YOUR OBJECTIVE
Only lines containing "enumerate" are wanted from the data below. Copy those lines.
(RECORDS Opens)
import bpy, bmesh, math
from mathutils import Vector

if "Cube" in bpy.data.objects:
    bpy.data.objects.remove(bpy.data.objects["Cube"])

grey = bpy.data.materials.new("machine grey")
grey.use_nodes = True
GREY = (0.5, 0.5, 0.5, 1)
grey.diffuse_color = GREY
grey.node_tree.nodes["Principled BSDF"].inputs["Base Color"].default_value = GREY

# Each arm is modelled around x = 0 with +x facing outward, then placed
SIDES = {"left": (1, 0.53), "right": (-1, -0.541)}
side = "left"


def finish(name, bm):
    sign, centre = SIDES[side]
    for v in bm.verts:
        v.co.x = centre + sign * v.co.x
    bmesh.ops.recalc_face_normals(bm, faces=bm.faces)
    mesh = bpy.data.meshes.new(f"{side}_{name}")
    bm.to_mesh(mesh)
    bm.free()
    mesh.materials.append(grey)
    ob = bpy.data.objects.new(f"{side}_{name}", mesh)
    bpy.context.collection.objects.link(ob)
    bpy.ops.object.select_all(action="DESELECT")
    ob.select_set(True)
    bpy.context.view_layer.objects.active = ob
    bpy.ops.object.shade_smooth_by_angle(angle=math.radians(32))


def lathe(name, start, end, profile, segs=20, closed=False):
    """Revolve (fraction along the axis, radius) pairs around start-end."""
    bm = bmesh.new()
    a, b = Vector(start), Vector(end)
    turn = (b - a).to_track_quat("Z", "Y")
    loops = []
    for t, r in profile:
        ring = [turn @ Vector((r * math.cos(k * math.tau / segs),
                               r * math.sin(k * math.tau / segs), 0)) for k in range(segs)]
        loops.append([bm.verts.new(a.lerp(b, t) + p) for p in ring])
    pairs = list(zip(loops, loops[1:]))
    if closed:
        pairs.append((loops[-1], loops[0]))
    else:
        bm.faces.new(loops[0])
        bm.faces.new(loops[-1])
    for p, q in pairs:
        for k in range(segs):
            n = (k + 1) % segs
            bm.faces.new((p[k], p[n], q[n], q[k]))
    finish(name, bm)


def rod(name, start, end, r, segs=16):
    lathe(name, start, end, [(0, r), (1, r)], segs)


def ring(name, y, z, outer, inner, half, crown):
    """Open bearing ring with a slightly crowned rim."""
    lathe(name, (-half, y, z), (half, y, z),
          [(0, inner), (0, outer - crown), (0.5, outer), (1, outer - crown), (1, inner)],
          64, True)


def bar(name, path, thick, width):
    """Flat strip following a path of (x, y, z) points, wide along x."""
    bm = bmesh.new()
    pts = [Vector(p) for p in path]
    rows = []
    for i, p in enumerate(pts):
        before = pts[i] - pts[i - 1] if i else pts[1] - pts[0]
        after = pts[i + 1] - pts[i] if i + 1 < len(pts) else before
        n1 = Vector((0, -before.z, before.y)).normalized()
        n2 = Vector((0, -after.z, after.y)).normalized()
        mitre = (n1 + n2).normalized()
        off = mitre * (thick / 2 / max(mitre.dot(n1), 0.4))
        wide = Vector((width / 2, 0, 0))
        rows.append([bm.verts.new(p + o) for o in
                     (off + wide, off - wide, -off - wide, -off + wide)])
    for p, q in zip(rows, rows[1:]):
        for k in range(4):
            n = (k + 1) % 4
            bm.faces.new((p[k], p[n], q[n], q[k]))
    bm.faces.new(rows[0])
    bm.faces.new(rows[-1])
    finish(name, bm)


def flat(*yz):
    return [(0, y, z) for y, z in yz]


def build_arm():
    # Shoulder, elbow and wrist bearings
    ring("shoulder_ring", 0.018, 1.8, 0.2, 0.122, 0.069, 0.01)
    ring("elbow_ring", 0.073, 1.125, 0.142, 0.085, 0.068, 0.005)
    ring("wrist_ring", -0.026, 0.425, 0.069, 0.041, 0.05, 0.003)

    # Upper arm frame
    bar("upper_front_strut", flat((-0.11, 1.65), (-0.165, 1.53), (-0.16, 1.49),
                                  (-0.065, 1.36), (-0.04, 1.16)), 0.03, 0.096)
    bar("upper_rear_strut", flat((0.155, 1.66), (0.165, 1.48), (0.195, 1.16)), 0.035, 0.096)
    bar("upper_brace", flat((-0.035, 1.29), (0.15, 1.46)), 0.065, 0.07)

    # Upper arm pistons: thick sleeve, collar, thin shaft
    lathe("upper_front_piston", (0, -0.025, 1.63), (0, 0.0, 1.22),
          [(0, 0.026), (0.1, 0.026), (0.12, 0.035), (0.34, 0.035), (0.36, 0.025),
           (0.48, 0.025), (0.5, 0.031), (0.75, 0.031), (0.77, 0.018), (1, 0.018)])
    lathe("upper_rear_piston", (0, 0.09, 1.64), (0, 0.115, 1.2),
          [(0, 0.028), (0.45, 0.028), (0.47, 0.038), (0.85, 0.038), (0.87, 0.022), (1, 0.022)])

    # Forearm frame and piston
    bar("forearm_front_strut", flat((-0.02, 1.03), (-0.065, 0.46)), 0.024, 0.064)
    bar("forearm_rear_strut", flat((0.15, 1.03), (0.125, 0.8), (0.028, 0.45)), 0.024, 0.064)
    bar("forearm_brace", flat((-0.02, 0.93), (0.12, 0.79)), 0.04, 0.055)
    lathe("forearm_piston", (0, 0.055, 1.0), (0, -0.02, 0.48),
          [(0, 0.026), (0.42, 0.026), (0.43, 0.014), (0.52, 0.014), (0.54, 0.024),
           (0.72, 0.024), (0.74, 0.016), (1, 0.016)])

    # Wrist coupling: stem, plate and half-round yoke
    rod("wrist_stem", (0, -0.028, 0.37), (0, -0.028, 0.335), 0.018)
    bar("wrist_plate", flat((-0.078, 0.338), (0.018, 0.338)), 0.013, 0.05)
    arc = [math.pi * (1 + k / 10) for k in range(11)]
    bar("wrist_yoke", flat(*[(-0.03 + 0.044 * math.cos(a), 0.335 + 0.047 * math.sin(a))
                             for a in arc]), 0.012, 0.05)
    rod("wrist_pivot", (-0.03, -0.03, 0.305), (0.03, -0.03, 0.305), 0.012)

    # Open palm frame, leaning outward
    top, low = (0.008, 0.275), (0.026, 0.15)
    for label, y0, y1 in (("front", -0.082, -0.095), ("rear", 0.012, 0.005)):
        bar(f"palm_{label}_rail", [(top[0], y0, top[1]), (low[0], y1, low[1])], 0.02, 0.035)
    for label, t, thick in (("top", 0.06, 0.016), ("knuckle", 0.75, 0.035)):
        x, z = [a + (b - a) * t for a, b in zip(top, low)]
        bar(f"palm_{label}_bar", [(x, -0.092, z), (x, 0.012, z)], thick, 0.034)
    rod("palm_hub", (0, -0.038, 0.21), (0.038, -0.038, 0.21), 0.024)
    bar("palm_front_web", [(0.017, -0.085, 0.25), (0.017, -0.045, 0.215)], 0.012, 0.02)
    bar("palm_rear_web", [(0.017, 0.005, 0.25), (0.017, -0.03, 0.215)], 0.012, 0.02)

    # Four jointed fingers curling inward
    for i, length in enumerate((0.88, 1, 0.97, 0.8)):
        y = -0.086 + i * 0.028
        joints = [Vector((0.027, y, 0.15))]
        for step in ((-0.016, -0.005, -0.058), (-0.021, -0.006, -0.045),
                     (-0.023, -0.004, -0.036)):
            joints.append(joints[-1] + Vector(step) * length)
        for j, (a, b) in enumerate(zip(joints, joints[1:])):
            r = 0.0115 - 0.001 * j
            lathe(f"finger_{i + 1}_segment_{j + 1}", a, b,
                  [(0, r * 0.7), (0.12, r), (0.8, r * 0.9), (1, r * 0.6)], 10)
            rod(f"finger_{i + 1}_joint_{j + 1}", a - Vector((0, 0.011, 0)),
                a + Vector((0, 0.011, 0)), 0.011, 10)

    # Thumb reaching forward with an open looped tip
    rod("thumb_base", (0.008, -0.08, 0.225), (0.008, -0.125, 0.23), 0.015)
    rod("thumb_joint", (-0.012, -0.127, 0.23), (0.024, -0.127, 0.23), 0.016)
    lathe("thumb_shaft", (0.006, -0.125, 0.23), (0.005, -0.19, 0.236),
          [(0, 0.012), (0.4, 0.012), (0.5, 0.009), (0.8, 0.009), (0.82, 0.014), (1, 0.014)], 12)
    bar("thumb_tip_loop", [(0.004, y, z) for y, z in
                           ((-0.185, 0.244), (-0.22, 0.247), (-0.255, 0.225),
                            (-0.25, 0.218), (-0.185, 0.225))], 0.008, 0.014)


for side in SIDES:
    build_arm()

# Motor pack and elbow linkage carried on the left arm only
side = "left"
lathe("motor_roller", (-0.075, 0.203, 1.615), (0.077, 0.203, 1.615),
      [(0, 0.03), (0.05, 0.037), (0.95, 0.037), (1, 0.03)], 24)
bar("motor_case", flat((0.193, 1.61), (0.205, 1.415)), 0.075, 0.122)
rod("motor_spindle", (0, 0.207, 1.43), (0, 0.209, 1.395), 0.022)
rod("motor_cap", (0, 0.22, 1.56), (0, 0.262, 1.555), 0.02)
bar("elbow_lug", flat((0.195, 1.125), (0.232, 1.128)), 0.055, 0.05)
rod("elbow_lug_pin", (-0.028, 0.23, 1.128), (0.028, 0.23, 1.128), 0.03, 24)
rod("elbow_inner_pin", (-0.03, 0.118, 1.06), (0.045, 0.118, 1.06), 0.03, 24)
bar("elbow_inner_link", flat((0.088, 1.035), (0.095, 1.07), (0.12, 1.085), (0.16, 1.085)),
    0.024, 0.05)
(RECORDS Closes)
EXERCISE OUTPUT
    for i, p in enumerate(pts):
    for i, length in enumerate((0.88, 1, 0.97, 0.8)):
        for j, (a, b) in enumerate(zip(joints, joints[1:])):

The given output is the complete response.